Learning To Discover AI and Physics conference will deal with the most recent topics at the intersection of the two fields. It will propose a few keynote talks from leading scientists in the field as well as wide sample of on-going developments. Submission of abstracts is open.
Learning To Discover will be hosted at the new Université Paris-Saclay Institut Pascal, an ideal venue for such interactions to take place. Located in Orsay (close to Paris) in the heart of Université Paris-Saclay, it has offices for up to 60 people (40 the first week of the workshop), meeting rooms, amphitheaters (up to 120 seats) and all amenities for a successful workshop. In the usual Institut Pascal format, lunches and social programme is free. Accommodation can be booked in the area on Institut Pascal expense for a large fraction of the participants; travel is covered only if needed. See "Institut Pascal" item in the menu bar for more practical details.

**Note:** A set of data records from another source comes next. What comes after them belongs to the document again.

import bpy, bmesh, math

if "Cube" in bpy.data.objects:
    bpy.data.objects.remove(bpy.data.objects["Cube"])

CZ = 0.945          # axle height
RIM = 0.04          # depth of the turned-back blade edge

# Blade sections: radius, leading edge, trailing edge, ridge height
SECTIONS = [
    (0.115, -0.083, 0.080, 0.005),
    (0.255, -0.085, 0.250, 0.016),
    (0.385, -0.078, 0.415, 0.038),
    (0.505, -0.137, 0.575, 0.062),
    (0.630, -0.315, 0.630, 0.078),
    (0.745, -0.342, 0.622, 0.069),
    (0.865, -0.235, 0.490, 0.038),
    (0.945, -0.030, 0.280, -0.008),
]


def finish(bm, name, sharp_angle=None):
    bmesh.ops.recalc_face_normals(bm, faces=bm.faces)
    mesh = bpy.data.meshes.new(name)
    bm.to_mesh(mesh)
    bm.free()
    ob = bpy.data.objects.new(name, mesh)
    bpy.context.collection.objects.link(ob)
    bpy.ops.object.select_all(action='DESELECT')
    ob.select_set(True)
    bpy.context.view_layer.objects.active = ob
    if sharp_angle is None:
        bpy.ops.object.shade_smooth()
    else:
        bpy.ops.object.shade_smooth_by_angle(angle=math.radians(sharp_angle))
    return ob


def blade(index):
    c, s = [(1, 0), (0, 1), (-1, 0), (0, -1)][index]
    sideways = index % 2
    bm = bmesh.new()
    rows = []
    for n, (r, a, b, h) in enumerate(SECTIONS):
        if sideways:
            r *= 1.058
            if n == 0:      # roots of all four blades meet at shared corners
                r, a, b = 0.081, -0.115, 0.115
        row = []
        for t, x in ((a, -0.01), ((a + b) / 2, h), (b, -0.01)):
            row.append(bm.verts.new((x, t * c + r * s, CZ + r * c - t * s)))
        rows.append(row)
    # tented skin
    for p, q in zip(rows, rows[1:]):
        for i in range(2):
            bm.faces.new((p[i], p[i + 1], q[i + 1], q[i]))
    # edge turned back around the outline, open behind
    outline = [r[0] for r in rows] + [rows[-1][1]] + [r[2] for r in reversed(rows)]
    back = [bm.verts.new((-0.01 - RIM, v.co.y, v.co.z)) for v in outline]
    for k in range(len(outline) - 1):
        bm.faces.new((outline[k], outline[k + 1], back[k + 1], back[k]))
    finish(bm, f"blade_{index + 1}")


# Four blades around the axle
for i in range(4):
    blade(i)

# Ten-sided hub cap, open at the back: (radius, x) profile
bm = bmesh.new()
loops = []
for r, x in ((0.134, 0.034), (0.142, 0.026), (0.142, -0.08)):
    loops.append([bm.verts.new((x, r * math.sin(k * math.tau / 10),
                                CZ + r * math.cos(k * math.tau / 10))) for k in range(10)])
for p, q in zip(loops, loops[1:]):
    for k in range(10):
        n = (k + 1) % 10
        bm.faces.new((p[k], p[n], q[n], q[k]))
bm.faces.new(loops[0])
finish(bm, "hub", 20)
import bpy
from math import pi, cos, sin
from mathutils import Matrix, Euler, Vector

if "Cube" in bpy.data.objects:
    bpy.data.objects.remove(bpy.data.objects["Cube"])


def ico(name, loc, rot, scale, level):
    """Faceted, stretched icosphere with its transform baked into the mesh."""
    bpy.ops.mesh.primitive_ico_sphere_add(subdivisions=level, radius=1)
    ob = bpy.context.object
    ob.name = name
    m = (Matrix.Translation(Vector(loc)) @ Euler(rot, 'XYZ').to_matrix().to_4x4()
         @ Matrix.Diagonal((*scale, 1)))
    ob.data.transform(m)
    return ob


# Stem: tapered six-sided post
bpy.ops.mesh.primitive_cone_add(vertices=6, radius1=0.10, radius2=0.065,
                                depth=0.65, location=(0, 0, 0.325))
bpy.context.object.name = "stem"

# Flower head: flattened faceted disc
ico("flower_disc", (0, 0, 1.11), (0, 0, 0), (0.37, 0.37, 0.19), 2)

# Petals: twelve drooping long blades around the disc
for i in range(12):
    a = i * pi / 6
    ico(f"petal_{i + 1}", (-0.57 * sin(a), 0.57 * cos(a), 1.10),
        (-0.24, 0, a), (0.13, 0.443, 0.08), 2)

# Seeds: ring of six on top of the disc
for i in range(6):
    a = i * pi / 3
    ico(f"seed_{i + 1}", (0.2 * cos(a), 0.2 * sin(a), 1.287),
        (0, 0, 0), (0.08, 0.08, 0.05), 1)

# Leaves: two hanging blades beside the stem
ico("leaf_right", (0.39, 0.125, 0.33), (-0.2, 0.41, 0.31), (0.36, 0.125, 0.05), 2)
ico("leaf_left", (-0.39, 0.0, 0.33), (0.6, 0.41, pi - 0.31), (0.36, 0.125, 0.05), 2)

A special issue of Computing and Software for the Big Science (a refereed journal) will be prepared with the most relevant contributions with a submission deadline 4 months after the workshop, leaving ample time for finalisation of the studies showcased at the workshop. A number of workshops concerning AI and Physics have been organised in recent years, notably “Deep Learning for the Physical Science” at NeurIPS 2017 (https://dl4physicalsciences.github.io/), “Machine Learning and the Physical Science” at Neurips 2019 (https://ml4physicalsciences.github.io) and “AI and physics” at AMLD 2020 in Lausanne (https://appliedmldays.org/tracks/ai-physics). Studies developed at “Learning To Discover” will have a high chance at being accepted at future such events.